[TASK ITEM]:
Print the listing exactly as it stands. Skip every picture.

RECORDS SHOWN below:

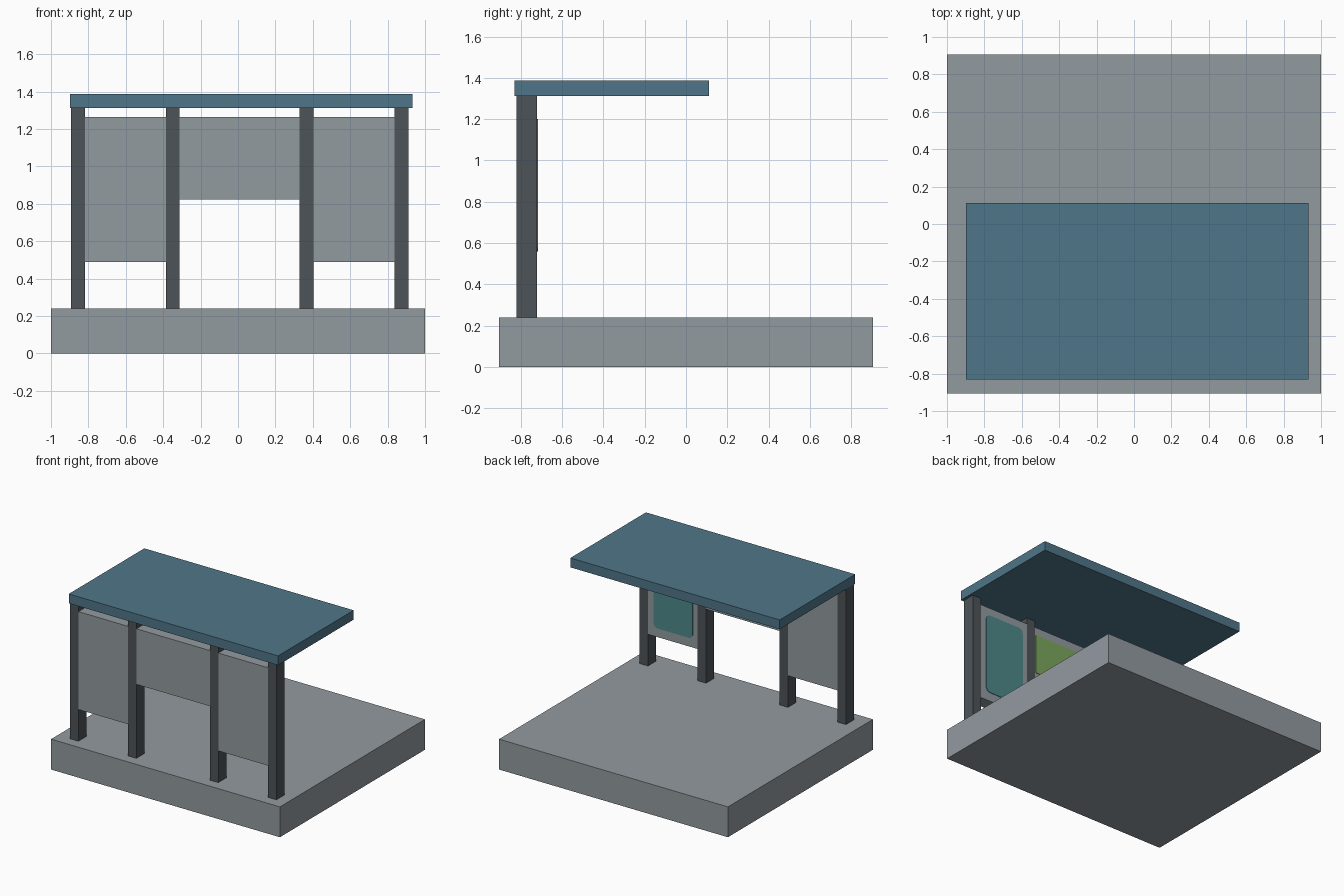
import bpy, bmesh, math

if "Cube" in bpy.data.objects:
    bpy.data.objects.remove(bpy.data.objects["Cube"])


def material(name, rgb):
    m = bpy.data.materials.new(name)
    m.diffuse_color = (*rgb, 1.0)
    m.use_nodes = True
    m.node_tree.nodes["Principled BSDF"].inputs["Base Color"].default_value = m.diffuse_color
    return m


CONCRETE = material("concrete grey", (0.29, 0.325, 0.35))
STEEL = material("dark steel", (0.075, 0.088, 0.098))
ROOF = material("roof blue", (0.078, 0.18, 0.25))
TEAL = material("poster teal", (0.078, 0.25, 0.255))
GREEN = material("poster green", (0.20, 0.39, 0.11))


def finish(name, bm, mat):
    bmesh.ops.recalc_face_normals(bm, faces=bm.faces)
    me = bpy.data.meshes.new(name)
    bm.to_mesh(me)
    bm.free()
    me.materials.append(mat)
    bpy.context.collection.objects.link(bpy.data.objects.new(name, me))


def box(name, xs, ys, zs, mat):
    bm = bmesh.new()
    bmesh.ops.create_cube(bm, size=1)
    for v in bm.verts:
        v.co = [r[0] if c < 0 else r[1] for c, r in zip(v.co, (xs, ys, zs))]
    finish(name, bm, mat)


def poster(name, xs, zs, y, r, mat):
    """Thin plate with rounded corners on the inner side of a panel."""
    bm = bmesh.new()
    corners = ((xs[1] - r, zs[1] - r), (xs[0] + r, zs[1] - r),
               (xs[0] + r, zs[0] + r), (xs[1] - r, zs[0] + r))
    verts = []
    for i, (cx, cz) in enumerate(corners):
        for k in range(4):
            a = math.radians(90 * i + 30 * k)
            verts.append(bm.verts.new((cx + r * math.cos(a), y, cz + r * math.sin(a))))
    face = bm.faces.new(verts)
    ext = bmesh.ops.extrude_face_region(bm, geom=[face], use_keep_orig=True)
    for v in ext["geom"]:
        if isinstance(v, bmesh.types.BMVert):
            v.co.y += 0.004
    finish(name, bm, mat)


# Ground slab and flat roof
box("platform_slab", (-1, 1), (-0.905, 0.905), (0, 0.24), CONCRETE)
box("roof", (-0.897, 0.932), (-0.831, 0.112), (1.312, 1.386), ROOF)

# Four posts along the front edge
FRONT, BACK = -0.822, -0.721
posts = [(-0.893, -0.819), (-0.386, -0.313), (0.329, 0.403), (0.837, 0.911)]
for i, xs in enumerate(posts):
    box(f"post_{i + 1}", xs, (FRONT, BACK), (0.24, 1.312), STEEL)

# Wall panels filling the gaps between posts
for name, i, bottom in (("left_panel", 0, 0.49), ("middle_panel", 1, 0.824),
                        ("right_panel", 2, 0.49)):
    box(name, (posts[i][1], posts[i + 1][0]), (FRONT + 0.001, BACK - 0.001),
        (bottom, 1.263), CONCRETE)

# Posters on the sheltered side
poster("teal_poster", (0.444, 0.786), (0.56, 1.2), BACK - 0.001, 0.035, TEAL)
poster("green_poster", (-0.305, 0.322), (0.885, 1.2), BACK - 0.001, 0.01, GREEN)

End of RECORDS SHOWN.

[ANSWER SECTION]:
import bpy, bmesh, math

if "Cube" in bpy.data.objects:
    bpy.data.objects.remove(bpy.data.objects["Cube"])


def material(name, rgb):
    m = bpy.data.materials.new(name)
    m.diffuse_color = (*rgb, 1.0)
    m.use_nodes = True
    m.node_tree.nodes["Principled BSDF"].inputs["Base Color"].default_value = m.diffuse_color
    return m


CONCRETE = material("concrete grey", (0.29, 0.325, 0.35))
STEEL = material("dark steel", (0.075, 0.088, 0.098))
ROOF = material("roof blue", (0.078, 0.18, 0.25))
TEAL = material("poster teal", (0.078, 0.25, 0.255))
GREEN = material("poster green", (0.20, 0.39, 0.11))


def finish(name, bm, mat):
    bmesh.ops.recalc_face_normals(bm, faces=bm.faces)
    me = bpy.data.meshes.new(name)
    bm.to_mesh(me)
    bm.free()
    me.materials.append(mat)
    bpy.context.collection.objects.link(bpy.data.objects.new(name, me))


def box(name, xs, ys, zs, mat):
    bm = bmesh.new()
    bmesh.ops.create_cube(bm, size=1)
    for v in bm.verts:
        v.co = [r[0] if c < 0 else r[1] for c, r in zip(v.co, (xs, ys, zs))]
    finish(name, bm, mat)


def poster(name, xs, zs, y, r, mat):
    """Thin plate with rounded corners on the inner side of a panel."""
    bm = bmesh.new()
    corners = ((xs[1] - r, zs[1] - r), (xs[0] + r, zs[1] - r),
               (xs[0] + r, zs[0] + r), (xs[1] - r, zs[0] + r))
    verts = []
    for i, (cx, cz) in enumerate(corners):
        for k in range(4):
            a = math.radians(90 * i + 30 * k)
            verts.append(bm.verts.new((cx + r * math.cos(a), y, cz + r * math.sin(a))))
    face = bm.faces.new(verts)
    ext = bmesh.ops.extrude_face_region(bm, geom=[face], use_keep_orig=True)
    for v in ext["geom"]:
        if isinstance(v, bmesh.types.BMVert):
            v.co.y += 0.004
    finish(name, bm, mat)


# Ground slab and flat roof
box("platform_slab", (-1, 1), (-0.905, 0.905), (0, 0.24), CONCRETE)
box("roof", (-0.897, 0.932), (-0.831, 0.112), (1.312, 1.386), ROOF)

# Four posts along the front edge
FRONT, BACK = -0.822, -0.721
posts = [(-0.893, -0.819), (-0.386, -0.313), (0.329, 0.403), (0.837, 0.911)]
for i, xs in enumerate(posts):
    box(f"post_{i + 1}", xs, (FRONT, BACK), (0.24, 1.312), STEEL)

# Wall panels filling the gaps between posts
for name, i, bottom in (("left_panel", 0, 0.49), ("middle_panel", 1, 0.824),
                        ("right_panel", 2, 0.49)):
    box(name, (posts[i][1], posts[i + 1][0]), (FRONT + 0.001, BACK - 0.001),
        (bottom, 1.263), CONCRETE)

# Posters on the sheltered side
poster("teal_poster", (0.444, 0.786), (0.56, 1.2), BACK - 0.001, 0.035, TEAL)
poster("green_poster", (-0.305, 0.322), (0.885, 1.2), BACK - 0.001, 0.01, GREEN)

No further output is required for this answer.